* _Extracted records_:
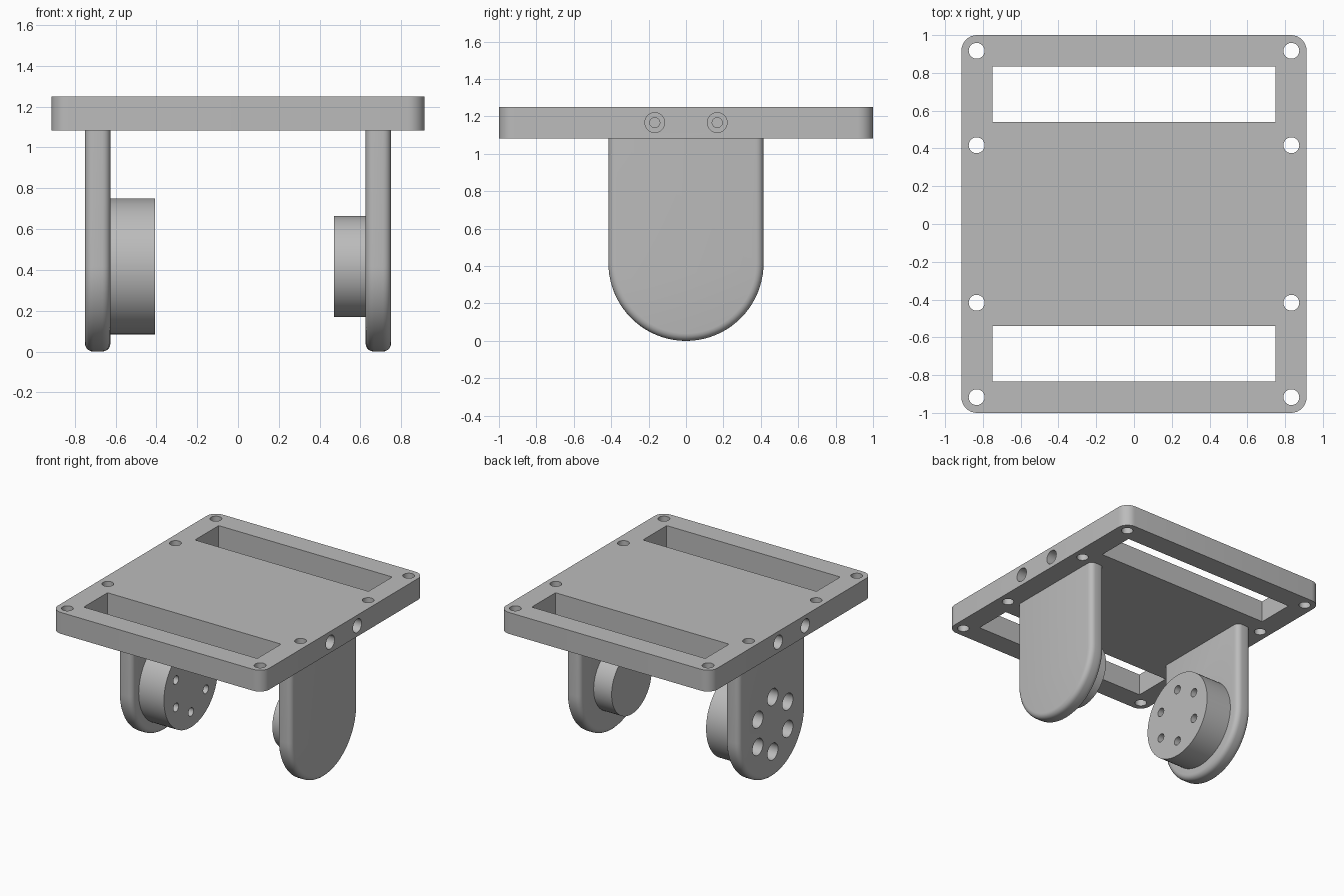
import bpy, bmesh
from math import pi, sin, cos, radians
from mathutils import Matrix, Vector

if "Cube" in bpy.data.objects:
    bpy.data.objects.remove(bpy.data.objects["Cube"], do_unlink=True)

GREY = (0.5, 0.5, 0.5, 1)
metal = bpy.data.materials.new("plain grey")
metal.use_nodes = True
metal.diffuse_color = GREY
metal.node_tree.nodes["Principled BSDF"].inputs["Base Color"].default_value = GREY

PLATE_LOW, PLATE_TOP = 1.083, 1.25
PIVOT_Z = 0.417
ARM_R, ARM_IN, ARM_OUT = 0.415, 0.625, 0.75


def finish(bm, name):
    bmesh.ops.recalc_face_normals(bm, faces=bm.faces)
    mesh = bpy.data.meshes.new(name)
    bm.to_mesh(mesh)
    bm.free()
    mesh.materials.append(metal)
    obj = bpy.data.objects.new(name, mesh)
    bpy.context.collection.objects.link(obj)
    return obj


def add_box(bm, low, high):
    low, high = Vector(low), Vector(high)
    size = Matrix.Diagonal((*(high - low), 1))
    bmesh.ops.create_cube(bm, size=1, matrix=Matrix.Translation((low + high) / 2) @ size)


def add_rod(bm, start, end, radius, segments=32):
    start, end = Vector(start), Vector(end)
    axis = end - start
    turn = axis.to_track_quat("Z", "Y").to_matrix().to_4x4()
    bmesh.ops.create_cone(bm, cap_ends=True, segments=segments, radius1=radius,
                          radius2=radius, depth=axis.length,
                          matrix=Matrix.Translation((start + end) / 2) @ turn)


def combine(target, tool, operation):
    mod = target.modifiers.new(operation.lower(), "BOOLEAN")
    mod.operation, mod.solver, mod.object = operation, "EXACT", tool
    bpy.context.view_layer.objects.active = target
    bpy.ops.object.modifier_apply(modifier=mod.name)
    bpy.data.objects.remove(tool, do_unlink=True)


# Top plate with rounded corners
bm = bmesh.new()
add_box(bm, (-0.914, -1, PLATE_LOW), (0.914, 1, PLATE_TOP))
corners = [e for e in bm.edges if abs(e.verts[0].co.z - e.verts[1].co.z) > 0.1]
bmesh.ops.bevel(bm, geom=corners, offset=0.083, segments=8, profile=0.5, affect="EDGES")
plate = finish(bm, "top_plate")

# Two windows and eight mounting holes through the plate
bm = bmesh.new()
for s in (-1, 1):
    add_box(bm, (-0.75, min(s * 0.54, s * 0.833), 1), (0.75, max(s * 0.54, s * 0.833), 1.4))
    for x in (-0.833, 0.833):
        for y in (0.417, 0.917):
            add_rod(bm, (x, s * y, 1), (x, s * y, 1.4), 0.042)
combine(plate, finish(bm, "plate_cutter"), "DIFFERENCE")

# Stepped screw holes in the plate sides: wide bore, then narrow bore
for radius, depth in ((0.053, 0.17), (0.027, 0.36)):
    bm = bmesh.new()
    for sx in (-1, 1):
        for y in (-0.167, 0.167):
            add_rod(bm, (sx, y, 1.167), (sx * (0.914 - depth), y, 1.167), radius)
    combine(plate, finish(bm, "side_bore_cutter"), "DIFFERENCE")


def make_arm(side, name):
    # Round-ended slab with softened rims, mirrored by side
    bm = bmesh.new()
    steps = 40
    outline = [(-ARM_R, PLATE_LOW + 0.005)]
    for i in range(steps + 1):
        a = pi + pi * i / steps
        outline.append((ARM_R * cos(a), PIVOT_Z + ARM_R * sin(a) * PIVOT_Z / ARM_R))
    outline.append((ARM_R, PLATE_LOW + 0.005))
    face = bm.faces.new([bm.verts.new((side * ARM_IN, y, z)) for y, z in outline])
    wall = bmesh.ops.extrude_face_region(bm, geom=[face])
    moved = [v for v in wall["geom"] if isinstance(v, bmesh.types.BMVert)]
    bmesh.ops.translate(bm, verts=moved, vec=(side * (ARM_OUT - ARM_IN), 0, 0))
    bmesh.ops.recalc_face_normals(bm, faces=bm.faces)
    rim = [e for e in bm.edges
           if abs(e.verts[0].co.x - e.verts[1].co.x) < 1e-4
           and min(v.co.z for v in e.verts) < PLATE_LOW]
    bmesh.ops.bevel(bm, geom=rim, offset=0.04, segments=5, profile=0.5, affect="EDGES")
    return finish(bm, name)


def add_boss(arm, side, radius, inner_x):
    bm = bmesh.new()
    add_rod(bm, (side * inner_x, 0, PIVOT_Z), (side * 0.68, 0, PIVOT_Z), radius, 72)
    combine(arm, finish(bm, "boss"), "UNION")


left_arm = make_arm(1, "left_arm_with_small_boss")
add_boss(left_arm, 1, 0.247, 0.47)
right_arm = make_arm(-1, "right_arm_with_large_boss")
add_boss(right_arm, -1, 0.333, 0.407)

# Ring of six stepped screw holes through the right arm and its boss
for radius, x_end in ((0.065, -0.6), (0.033, -0.3)):
    bm = bmesh.new()
    for i in range(6):
        a = i * pi / 3
        y, z = 0.213 * sin(a), PIVOT_Z + 0.213 * cos(a)
        add_rod(bm, (-0.9, y, z), (x_end, y, z), radius, 24)
    combine(right_arm, finish(bm, "screw_cutter"), "DIFFERENCE")

# Smooth curved walls, keep the hard edges crisp
bpy.ops.object.select_all(action="DESELECT")
for obj in (plate, left_arm, right_arm):
    obj.select_set(True)
bpy.context.view_layer.objects.active = plate
bpy.ops.object.shade_smooth_by_angle(angle=radians(30))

* _Exercise objective_: Every entry above should be written out again verbatim, with no pictures included.

* _Expected answer_:
import bpy, bmesh
from math import pi, sin, cos, radians
from mathutils import Matrix, Vector

if "Cube" in bpy.data.objects:
    bpy.data.objects.remove(bpy.data.objects["Cube"], do_unlink=True)

GREY = (0.5, 0.5, 0.5, 1)
metal = bpy.data.materials.new("plain grey")
metal.use_nodes = True
metal.diffuse_color = GREY
metal.node_tree.nodes["Principled BSDF"].inputs["Base Color"].default_value = GREY

PLATE_LOW, PLATE_TOP = 1.083, 1.25
PIVOT_Z = 0.417
ARM_R, ARM_IN, ARM_OUT = 0.415, 0.625, 0.75


def finish(bm, name):
    bmesh.ops.recalc_face_normals(bm, faces=bm.faces)
    mesh = bpy.data.meshes.new(name)
    bm.to_mesh(mesh)
    bm.free()
    mesh.materials.append(metal)
    obj = bpy.data.objects.new(name, mesh)
    bpy.context.collection.objects.link(obj)
    return obj


def add_box(bm, low, high):
    low, high = Vector(low), Vector(high)
    size = Matrix.Diagonal((*(high - low), 1))
    bmesh.ops.create_cube(bm, size=1, matrix=Matrix.Translation((low + high) / 2) @ size)


def add_rod(bm, start, end, radius, segments=32):
    start, end = Vector(start), Vector(end)
    axis = end - start
    turn = axis.to_track_quat("Z", "Y").to_matrix().to_4x4()
    bmesh.ops.create_cone(bm, cap_ends=True, segments=segments, radius1=radius,
                          radius2=radius, depth=axis.length,
                          matrix=Matrix.Translation((start + end) / 2) @ turn)


def combine(target, tool, operation):
    mod = target.modifiers.new(operation.lower(), "BOOLEAN")
    mod.operation, mod.solver, mod.object = operation, "EXACT", tool
    bpy.context.view_layer.objects.active = target
    bpy.ops.object.modifier_apply(modifier=mod.name)
    bpy.data.objects.remove(tool, do_unlink=True)


# Top plate with rounded corners
bm = bmesh.new()
add_box(bm, (-0.914, -1, PLATE_LOW), (0.914, 1, PLATE_TOP))
corners = [e for e in bm.edges if abs(e.verts[0].co.z - e.verts[1].co.z) > 0.1]
bmesh.ops.bevel(bm, geom=corners, offset=0.083, segments=8, profile=0.5, affect="EDGES")
plate = finish(bm, "top_plate")

# Two windows and eight mounting holes through the plate
bm = bmesh.new()
for s in (-1, 1):
    add_box(bm, (-0.75, min(s * 0.54, s * 0.833), 1), (0.75, max(s * 0.54, s * 0.833), 1.4))
    for x in (-0.833, 0.833):
        for y in (0.417, 0.917):
            add_rod(bm, (x, s * y, 1), (x, s * y, 1.4), 0.042)
combine(plate, finish(bm, "plate_cutter"), "DIFFERENCE")

# Stepped screw holes in the plate sides: wide bore, then narrow bore
for radius, depth in ((0.053, 0.17), (0.027, 0.36)):
    bm = bmesh.new()
    for sx in (-1, 1):
        for y in (-0.167, 0.167):
            add_rod(bm, (sx, y, 1.167), (sx * (0.914 - depth), y, 1.167), radius)
    combine(plate, finish(bm, "side_bore_cutter"), "DIFFERENCE")


def make_arm(side, name):
    # Round-ended slab with softened rims, mirrored by side
    bm = bmesh.new()
    steps = 40
    outline = [(-ARM_R, PLATE_LOW + 0.005)]
    for i in range(steps + 1):
        a = pi + pi * i / steps
        outline.append((ARM_R * cos(a), PIVOT_Z + ARM_R * sin(a) * PIVOT_Z / ARM_R))
    outline.append((ARM_R, PLATE_LOW + 0.005))
    face = bm.faces.new([bm.verts.new((side * ARM_IN, y, z)) for y, z in outline])
    wall = bmesh.ops.extrude_face_region(bm, geom=[face])
    moved = [v for v in wall["geom"] if isinstance(v, bmesh.types.BMVert)]
    bmesh.ops.translate(bm, verts=moved, vec=(side * (ARM_OUT - ARM_IN), 0, 0))
    bmesh.ops.recalc_face_normals(bm, faces=bm.faces)
    rim = [e for e in bm.edges
           if abs(e.verts[0].co.x - e.verts[1].co.x) < 1e-4
           and min(v.co.z for v in e.verts) < PLATE_LOW]
    bmesh.ops.bevel(bm, geom=rim, offset=0.04, segments=5, profile=0.5, affect="EDGES")
    return finish(bm, name)


def add_boss(arm, side, radius, inner_x):
    bm = bmesh.new()
    add_rod(bm, (side * inner_x, 0, PIVOT_Z), (side * 0.68, 0, PIVOT_Z), radius, 72)
    combine(arm, finish(bm, "boss"), "UNION")


left_arm = make_arm(1, "left_arm_with_small_boss")
add_boss(left_arm, 1, 0.247, 0.47)
right_arm = make_arm(-1, "right_arm_with_large_boss")
add_boss(right_arm, -1, 0.333, 0.407)

# Ring of six stepped screw holes through the right arm and its boss
for radius, x_end in ((0.065, -0.6), (0.033, -0.3)):
    bm = bmesh.new()
    for i in range(6):
        a = i * pi / 3
        y, z = 0.213 * sin(a), PIVOT_Z + 0.213 * cos(a)
        add_rod(bm, (-0.9, y, z), (x_end, y, z), radius, 24)
    combine(right_arm, finish(bm, "screw_cutter"), "DIFFERENCE")

# Smooth curved walls, keep the hard edges crisp
bpy.ops.object.select_all(action="DESELECT")
for obj in (plate, left_arm, right_arm):
    obj.select_set(True)
bpy.context.view_layer.objects.active = plate
bpy.ops.object.shade_smooth_by_angle(angle=radians(30))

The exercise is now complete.